There’s hope on the horizon for the millions of people who suffer from sleep apnea. According to a study published in the journal Sleep, a synthetic form of cannabis may reduce the frequency of sleep apneas. The drug is known as dronabinol, and it was initially used to treat and prevent vomiting in cancer patients. The synthesized form of cannabis’ primary psychoactive compound, tetrahydrocannabinol (THC), dronabinol stimulates appetite while also suppressing nausea. However, there’s new evidence suggesting that it may also help individuals suffering from sleep apnea.
For the study, researchers recruited 73 men and women suffering from moderate to severe sleep apnea. Participants were placed into one of three groups. One group was given 2.5 mg of dronabinol before bedtime; another was given 10 mg of dronabinol before bedtime, and the third group was given a placebo. All participants took their respective drugs for six weeks while researchers closely monitored their sleeping habits.

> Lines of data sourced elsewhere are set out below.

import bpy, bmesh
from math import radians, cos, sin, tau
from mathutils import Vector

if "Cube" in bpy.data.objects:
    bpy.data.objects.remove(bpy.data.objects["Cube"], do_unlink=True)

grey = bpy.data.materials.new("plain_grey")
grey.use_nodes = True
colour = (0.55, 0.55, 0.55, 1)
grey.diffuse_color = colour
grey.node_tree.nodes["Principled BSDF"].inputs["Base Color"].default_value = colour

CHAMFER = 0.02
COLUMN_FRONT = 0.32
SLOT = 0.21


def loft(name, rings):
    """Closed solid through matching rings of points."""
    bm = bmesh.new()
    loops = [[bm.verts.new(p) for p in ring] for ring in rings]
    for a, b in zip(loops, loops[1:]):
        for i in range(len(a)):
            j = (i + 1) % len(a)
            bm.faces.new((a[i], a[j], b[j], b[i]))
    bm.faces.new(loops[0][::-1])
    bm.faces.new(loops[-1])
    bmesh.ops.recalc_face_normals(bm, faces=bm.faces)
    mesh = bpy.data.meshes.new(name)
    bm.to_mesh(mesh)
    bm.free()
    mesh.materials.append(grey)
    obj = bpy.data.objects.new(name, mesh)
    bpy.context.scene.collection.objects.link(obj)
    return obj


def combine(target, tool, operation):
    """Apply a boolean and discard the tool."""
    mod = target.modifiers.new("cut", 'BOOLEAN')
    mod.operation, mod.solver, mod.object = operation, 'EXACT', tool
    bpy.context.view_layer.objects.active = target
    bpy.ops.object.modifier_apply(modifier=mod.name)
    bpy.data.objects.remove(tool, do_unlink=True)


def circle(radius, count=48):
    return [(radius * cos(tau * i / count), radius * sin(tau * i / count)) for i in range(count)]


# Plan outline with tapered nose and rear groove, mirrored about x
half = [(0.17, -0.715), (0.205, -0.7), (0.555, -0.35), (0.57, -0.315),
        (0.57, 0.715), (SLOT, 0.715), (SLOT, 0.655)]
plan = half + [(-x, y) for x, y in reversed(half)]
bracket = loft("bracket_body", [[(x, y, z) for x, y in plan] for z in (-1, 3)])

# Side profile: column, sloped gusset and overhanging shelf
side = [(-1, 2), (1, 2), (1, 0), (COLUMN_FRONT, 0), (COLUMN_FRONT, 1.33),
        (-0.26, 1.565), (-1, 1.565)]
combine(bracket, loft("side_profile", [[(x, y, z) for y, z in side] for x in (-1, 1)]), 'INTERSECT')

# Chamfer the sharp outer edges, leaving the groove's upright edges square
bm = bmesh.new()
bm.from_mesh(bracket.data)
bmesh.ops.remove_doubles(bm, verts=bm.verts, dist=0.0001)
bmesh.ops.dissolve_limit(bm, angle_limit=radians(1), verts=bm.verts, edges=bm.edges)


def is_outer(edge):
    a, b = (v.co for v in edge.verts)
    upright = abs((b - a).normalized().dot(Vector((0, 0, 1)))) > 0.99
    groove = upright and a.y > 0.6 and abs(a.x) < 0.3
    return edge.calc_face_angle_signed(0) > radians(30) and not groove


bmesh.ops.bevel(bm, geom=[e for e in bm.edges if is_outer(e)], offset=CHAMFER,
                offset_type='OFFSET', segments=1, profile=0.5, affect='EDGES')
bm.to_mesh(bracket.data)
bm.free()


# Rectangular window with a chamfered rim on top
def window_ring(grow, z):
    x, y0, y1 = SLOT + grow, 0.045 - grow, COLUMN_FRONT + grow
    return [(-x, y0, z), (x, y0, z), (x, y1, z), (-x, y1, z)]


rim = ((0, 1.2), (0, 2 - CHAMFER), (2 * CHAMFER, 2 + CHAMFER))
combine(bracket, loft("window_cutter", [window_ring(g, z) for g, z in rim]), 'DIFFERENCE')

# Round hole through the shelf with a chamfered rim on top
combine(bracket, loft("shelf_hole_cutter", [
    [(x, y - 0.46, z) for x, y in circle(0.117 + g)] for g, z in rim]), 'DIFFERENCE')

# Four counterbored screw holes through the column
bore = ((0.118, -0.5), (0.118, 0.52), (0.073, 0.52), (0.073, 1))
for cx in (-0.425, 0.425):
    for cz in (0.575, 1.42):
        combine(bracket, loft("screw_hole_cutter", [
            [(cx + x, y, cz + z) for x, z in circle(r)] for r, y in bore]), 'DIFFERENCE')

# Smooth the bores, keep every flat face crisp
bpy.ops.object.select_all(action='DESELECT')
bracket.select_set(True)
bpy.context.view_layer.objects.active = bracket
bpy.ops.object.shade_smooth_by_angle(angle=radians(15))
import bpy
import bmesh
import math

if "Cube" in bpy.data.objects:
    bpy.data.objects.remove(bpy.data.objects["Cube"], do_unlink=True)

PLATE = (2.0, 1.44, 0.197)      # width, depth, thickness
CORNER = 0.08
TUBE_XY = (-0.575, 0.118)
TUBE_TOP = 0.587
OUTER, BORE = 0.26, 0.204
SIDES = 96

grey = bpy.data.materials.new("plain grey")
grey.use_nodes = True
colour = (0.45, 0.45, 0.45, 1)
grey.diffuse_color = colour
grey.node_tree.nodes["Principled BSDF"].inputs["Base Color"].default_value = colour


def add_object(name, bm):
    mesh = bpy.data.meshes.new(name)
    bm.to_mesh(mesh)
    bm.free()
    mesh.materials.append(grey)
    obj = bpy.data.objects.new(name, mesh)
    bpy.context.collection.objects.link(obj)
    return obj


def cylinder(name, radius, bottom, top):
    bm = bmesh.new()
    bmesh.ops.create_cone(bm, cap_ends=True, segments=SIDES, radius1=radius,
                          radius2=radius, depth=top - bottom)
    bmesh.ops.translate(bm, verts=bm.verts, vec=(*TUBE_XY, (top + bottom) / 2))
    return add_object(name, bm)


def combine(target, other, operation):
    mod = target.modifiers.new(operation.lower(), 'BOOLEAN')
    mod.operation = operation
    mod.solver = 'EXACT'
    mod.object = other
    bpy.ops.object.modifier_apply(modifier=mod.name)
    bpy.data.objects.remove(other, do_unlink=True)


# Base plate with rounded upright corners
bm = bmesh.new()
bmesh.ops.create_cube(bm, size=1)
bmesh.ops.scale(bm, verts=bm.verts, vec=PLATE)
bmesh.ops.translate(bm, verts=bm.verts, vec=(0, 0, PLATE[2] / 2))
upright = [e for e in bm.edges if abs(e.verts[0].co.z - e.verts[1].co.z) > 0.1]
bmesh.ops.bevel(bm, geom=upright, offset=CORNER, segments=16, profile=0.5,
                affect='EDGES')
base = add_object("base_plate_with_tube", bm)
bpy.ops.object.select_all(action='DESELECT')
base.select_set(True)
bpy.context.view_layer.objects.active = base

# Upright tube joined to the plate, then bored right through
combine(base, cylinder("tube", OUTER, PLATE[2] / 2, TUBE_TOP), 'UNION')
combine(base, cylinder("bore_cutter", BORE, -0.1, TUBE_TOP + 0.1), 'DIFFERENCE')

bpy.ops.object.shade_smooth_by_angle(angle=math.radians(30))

After analyzing the results, researchers concluded that participants in the 2.5-mg group experienced 10.5 fewer sleep apnea events per hour after taking dronabinol while participants in the 10-mg group experienced 12.9 fewer events. Patients in the control group underwent no significant differences in improvement.
Although THC is the primary psychoactive compound in cannabis, participants in this study didn’t experience any psychotropic effects. Eighty-eight percent, however, reported at least one adverse side effect of the drug. Most of these side effects were minor, with the most serious being a single instance of diarrhea and vomiting. Researchers say this event could be related to dronabinol, but there’s no definitive proof linking it to the drug.
The most common treatment for sleep apnea involves wearing a device that forces the person’s airways to remain open during sleep. Known as a continuous positive airway pressure (CPAP) device, many people stop wearing it because of its large, cumbersome size. With new research shining a light on dronabinol, perhaps we’ll see new medications available shortly for the millions of people who suffer from sleep apnea.